> Work order
Filter the records below for the word "levels". Copy each line that holds it.

> Given records
# # # # # # #
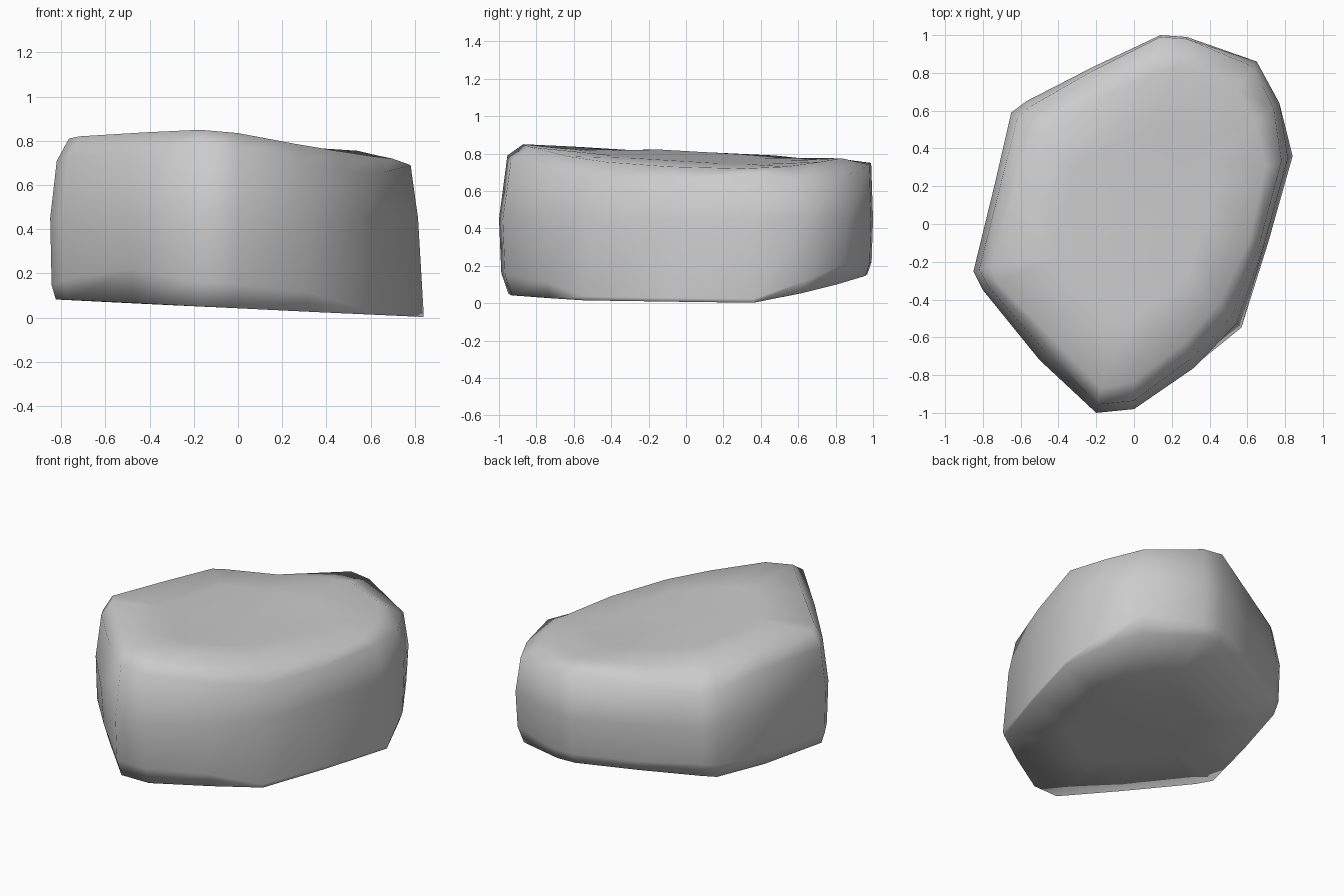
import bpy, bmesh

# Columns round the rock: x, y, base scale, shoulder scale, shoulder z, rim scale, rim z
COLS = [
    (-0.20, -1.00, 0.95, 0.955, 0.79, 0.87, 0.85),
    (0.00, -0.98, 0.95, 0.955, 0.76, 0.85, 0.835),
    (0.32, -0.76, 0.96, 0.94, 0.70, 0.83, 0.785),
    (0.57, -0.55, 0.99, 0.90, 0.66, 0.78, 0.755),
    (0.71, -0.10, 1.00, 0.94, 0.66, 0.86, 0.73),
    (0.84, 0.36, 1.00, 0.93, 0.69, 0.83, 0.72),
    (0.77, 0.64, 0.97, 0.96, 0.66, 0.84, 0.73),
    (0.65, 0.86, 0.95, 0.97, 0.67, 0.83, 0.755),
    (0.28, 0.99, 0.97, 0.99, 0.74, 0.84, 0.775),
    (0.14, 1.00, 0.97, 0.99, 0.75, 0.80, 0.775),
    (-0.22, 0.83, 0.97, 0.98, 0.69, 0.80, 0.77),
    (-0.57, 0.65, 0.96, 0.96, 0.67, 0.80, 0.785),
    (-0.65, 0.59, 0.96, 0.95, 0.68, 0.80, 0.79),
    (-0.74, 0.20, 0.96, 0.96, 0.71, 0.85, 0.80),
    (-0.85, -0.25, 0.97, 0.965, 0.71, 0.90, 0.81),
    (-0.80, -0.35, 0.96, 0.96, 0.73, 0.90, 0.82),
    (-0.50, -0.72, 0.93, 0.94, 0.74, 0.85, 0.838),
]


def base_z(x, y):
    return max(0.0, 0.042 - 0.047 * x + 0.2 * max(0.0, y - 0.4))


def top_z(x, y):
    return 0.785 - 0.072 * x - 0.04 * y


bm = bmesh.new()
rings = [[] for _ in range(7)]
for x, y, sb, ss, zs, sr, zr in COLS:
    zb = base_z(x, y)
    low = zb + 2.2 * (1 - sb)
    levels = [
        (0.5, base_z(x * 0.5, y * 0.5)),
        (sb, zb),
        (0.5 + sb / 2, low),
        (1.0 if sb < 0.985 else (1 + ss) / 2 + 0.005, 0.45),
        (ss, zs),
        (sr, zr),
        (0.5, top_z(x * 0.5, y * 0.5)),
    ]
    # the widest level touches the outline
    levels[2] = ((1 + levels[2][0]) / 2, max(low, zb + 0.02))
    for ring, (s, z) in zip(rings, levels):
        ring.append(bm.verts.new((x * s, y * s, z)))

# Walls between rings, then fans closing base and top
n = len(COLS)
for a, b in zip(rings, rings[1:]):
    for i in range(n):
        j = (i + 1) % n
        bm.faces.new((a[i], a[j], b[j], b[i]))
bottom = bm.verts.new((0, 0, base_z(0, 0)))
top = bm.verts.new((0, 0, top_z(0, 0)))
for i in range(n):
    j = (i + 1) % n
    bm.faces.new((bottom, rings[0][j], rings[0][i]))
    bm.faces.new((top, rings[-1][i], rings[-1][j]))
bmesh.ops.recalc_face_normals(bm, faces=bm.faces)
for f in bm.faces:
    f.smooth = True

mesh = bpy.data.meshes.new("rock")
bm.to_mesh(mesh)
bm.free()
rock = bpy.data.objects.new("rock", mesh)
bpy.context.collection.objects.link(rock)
# # # # # # #
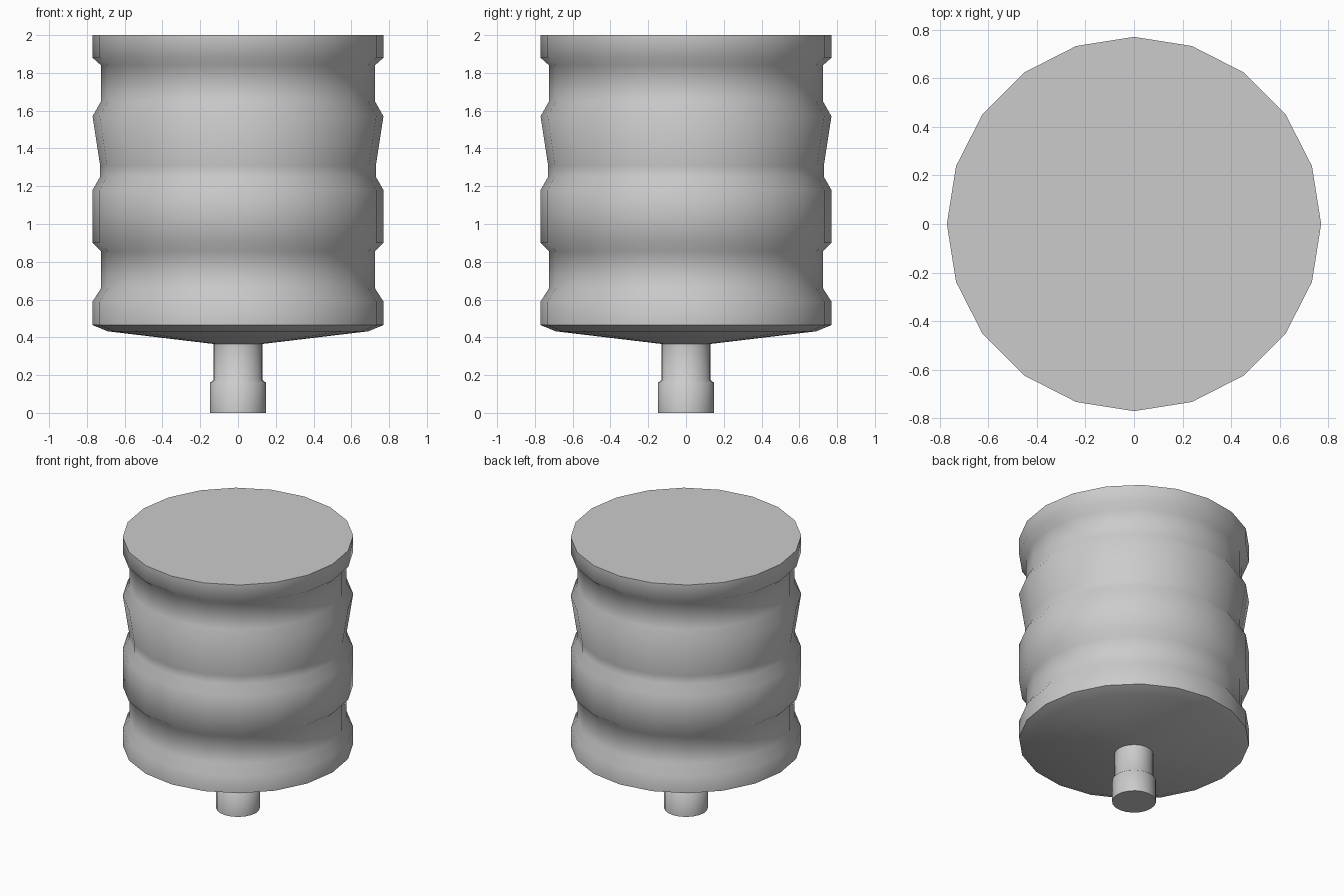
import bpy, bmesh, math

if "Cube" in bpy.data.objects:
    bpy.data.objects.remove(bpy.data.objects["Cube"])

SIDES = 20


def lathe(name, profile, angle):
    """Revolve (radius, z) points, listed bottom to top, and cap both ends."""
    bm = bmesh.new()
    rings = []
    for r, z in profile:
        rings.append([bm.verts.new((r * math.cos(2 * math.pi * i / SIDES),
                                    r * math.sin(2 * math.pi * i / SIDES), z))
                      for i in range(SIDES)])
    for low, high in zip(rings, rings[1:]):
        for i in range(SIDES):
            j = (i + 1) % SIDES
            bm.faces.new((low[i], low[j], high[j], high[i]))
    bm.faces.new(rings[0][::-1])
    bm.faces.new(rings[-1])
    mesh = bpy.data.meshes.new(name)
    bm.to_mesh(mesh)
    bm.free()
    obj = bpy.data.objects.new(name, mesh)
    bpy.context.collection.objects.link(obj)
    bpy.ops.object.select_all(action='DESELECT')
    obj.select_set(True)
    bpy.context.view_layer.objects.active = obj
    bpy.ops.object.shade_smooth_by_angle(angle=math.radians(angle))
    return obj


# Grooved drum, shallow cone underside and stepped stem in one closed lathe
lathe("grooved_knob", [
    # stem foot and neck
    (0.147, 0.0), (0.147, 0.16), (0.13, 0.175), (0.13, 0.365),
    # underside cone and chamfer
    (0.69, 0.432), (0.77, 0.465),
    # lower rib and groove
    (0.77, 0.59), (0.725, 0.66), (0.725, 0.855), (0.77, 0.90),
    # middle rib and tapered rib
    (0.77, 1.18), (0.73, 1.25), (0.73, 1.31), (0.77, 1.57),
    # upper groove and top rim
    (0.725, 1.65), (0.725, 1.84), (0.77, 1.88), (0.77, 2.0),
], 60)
# # # # # # #
> Answer section
    levels = [
    levels[2] = ((1 + levels[2][0]) / 2, max(low, zb + 0.02))
    for ring, (s, z) in zip(rings, levels):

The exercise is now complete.